■ The task:
Reproduce nothing beyond the line containing "grey.diffuse_color = color". From the first line of the data below down to it, copy each line exactly, without the pictures.

■ Available data:
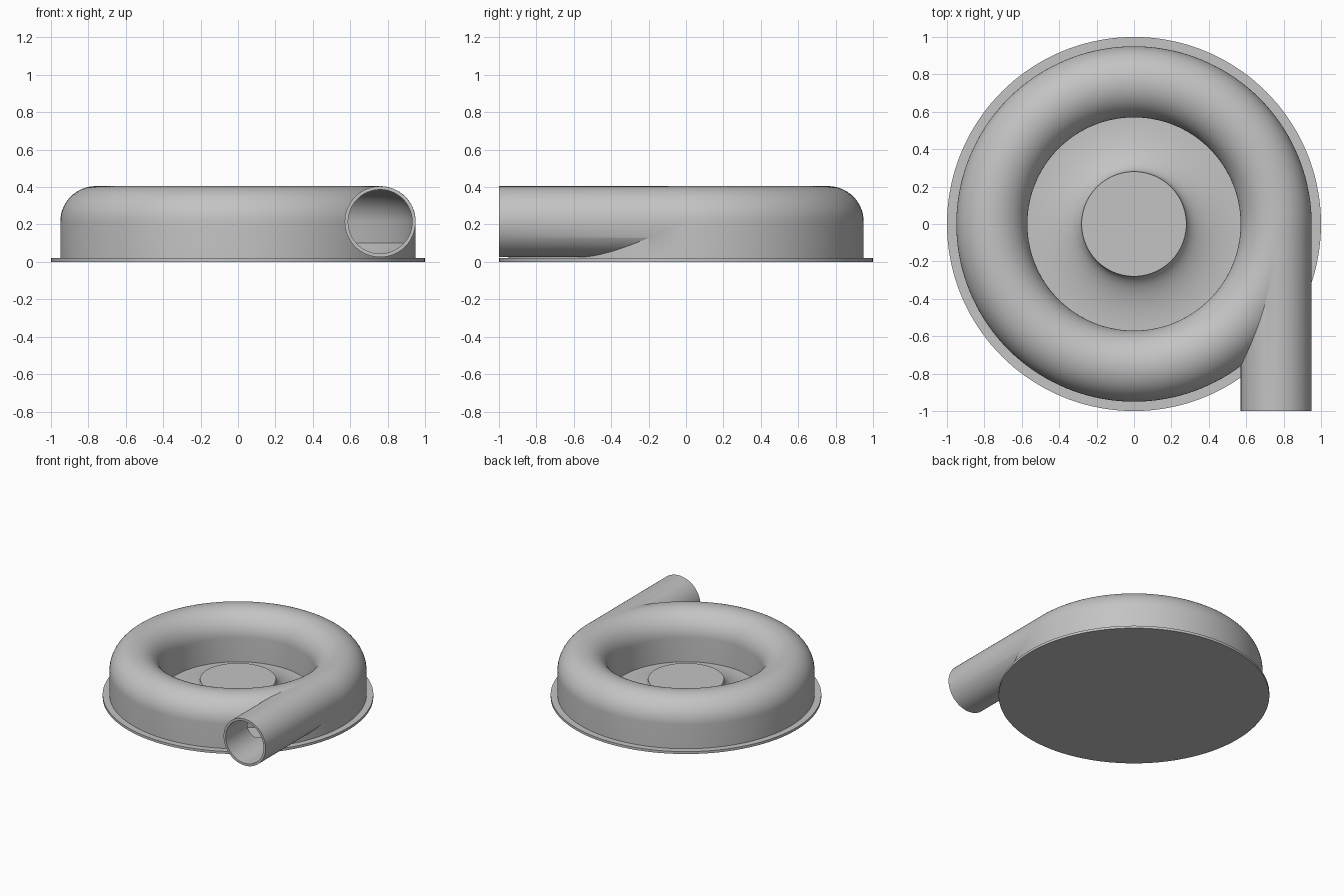
import bpy, bmesh, math
from mathutils import Matrix

if "Cube" in bpy.data.objects:
    bpy.data.objects.remove(bpy.data.objects["Cube"], do_unlink=True)

grey = bpy.data.materials.new("cast grey")
grey.use_nodes = True
color = (0.55, 0.55, 0.55, 1)
grey.diffuse_color = color
grey.node_tree.nodes["Principled BSDF"].inputs["Base Color"].default_value = color

RING, TUBE, MID = 0.76, 0.19, 0.215   # volute centre radius, tube radius, centre height
BORE = 0.172
PLATE = 0.02


def finish(name, bm):
    bmesh.ops.remove_doubles(bm, verts=bm.verts, dist=0.0001)
    bmesh.ops.recalc_face_normals(bm, faces=bm.faces)
    mesh = bpy.data.meshes.new(name)
    bm.to_mesh(mesh)
    bm.free()
    mesh.materials.append(grey)
    obj = bpy.data.objects.new(name, mesh)
    bpy.context.collection.objects.link(obj)
    return obj


def lathe(name, profile, closed=False):
    """Turn an (r, z) profile around the z axis."""
    bm = bmesh.new()
    vs = [bm.verts.new((r, 0, z)) for r, z in profile]
    es = [bm.edges.new(p) for p in zip(vs, vs[1:])]
    if closed:
        es.append(bm.edges.new((vs[-1], vs[0])))
    bmesh.ops.spin(bm, geom=vs + es, cent=(0, 0, 0), axis=(0, 0, 1),
                   angle=math.tau, steps=144, use_merge=True)
    return finish(name, bm)


def rod(name, radius, y0, y1):
    """Cylinder along y on the outlet axis."""
    bm = bmesh.new()
    place = Matrix.Translation((RING, (y0 + y1) / 2, MID)) @ Matrix.Rotation(math.pi / 2, 4, 'X')
    bmesh.ops.create_cone(bm, cap_ends=True, segments=96, radius1=radius,
                          radius2=radius, depth=y1 - y0, matrix=place)
    return finish(name, bm)


def arch(radius, steps=32):
    """Half circle over the volute centre, from inside to outside."""
    angles = [math.pi * (1 - i / steps) for i in range(steps + 1)]
    return [(RING + radius * math.cos(a), MID + radius * math.sin(a)) for a in angles]


def smooth(obj):
    bpy.ops.object.select_all(action='DESELECT')
    obj.select_set(True)
    bpy.context.view_layer.objects.active = obj
    bpy.ops.object.shade_smooth_by_angle(angle=math.radians(30))


# Base flange
smooth(lathe("base_flange", [(0, 0), (1, 0), (1, PLATE), (0, PLATE)]))

# Central hub with a concave flare down to the floor
HUB, EYE, TOP = 0.28, 0.575, 0.145
flare = []
for i in range(25):
    a = math.pi / 2 * i / 24
    flare.append((EYE - (EYE - HUB) * math.cos(a), TOP - (TOP - PLATE) * math.sin(a)))
smooth(lathe("hub", [(0, TOP)] + flare + [(EYE, 0.01), (0, 0.01)]))

# Volute housing: round top on straight walls, joined with the tangent outlet pipe
housing = lathe("volute_housing",
                [(RING - TUBE, PLATE)] + arch(TUBE) + [(RING + TUBE, PLATE)], closed=True)
pipe = rod("outlet_pipe", TUBE - 0.0005, -1, 0.02)

# Hollow channel with a sloped lower corner, and the pipe bore
cavity = lathe("channel_cutter",
               [(RING - BORE, 0.01), (0.78, 0.01), (RING + BORE, 0.1)][:2]
               + [(RING + BORE, 0.1)] + arch(BORE)[::-1], closed=True)
bore = rod("bore_cutter", BORE - 0.001, -1.1, 0.015)

for tool, operation in ((pipe, 'UNION'), (cavity, 'DIFFERENCE'), (bore, 'DIFFERENCE')):
    mod = housing.modifiers.new(tool.name, 'BOOLEAN')
    mod.object = tool
    mod.operation = operation
    mod.solver = 'EXACT'

# Keep the evaluated result and drop the helpers
graph = bpy.context.evaluated_depsgraph_get()
result = bpy.data.meshes.new_from_object(housing.evaluated_get(graph))
housing.modifiers.clear()
housing.data = result
for tool in (pipe, cavity, bore):
    bpy.data.objects.remove(tool, do_unlink=True)
smooth(housing)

■ Response:
import bpy, bmesh, math
from mathutils import Matrix

if "Cube" in bpy.data.objects:
    bpy.data.objects.remove(bpy.data.objects["Cube"], do_unlink=True)

grey = bpy.data.materials.new("cast grey")
grey.use_nodes = True
color = (0.55, 0.55, 0.55, 1)
grey.diffuse_color = color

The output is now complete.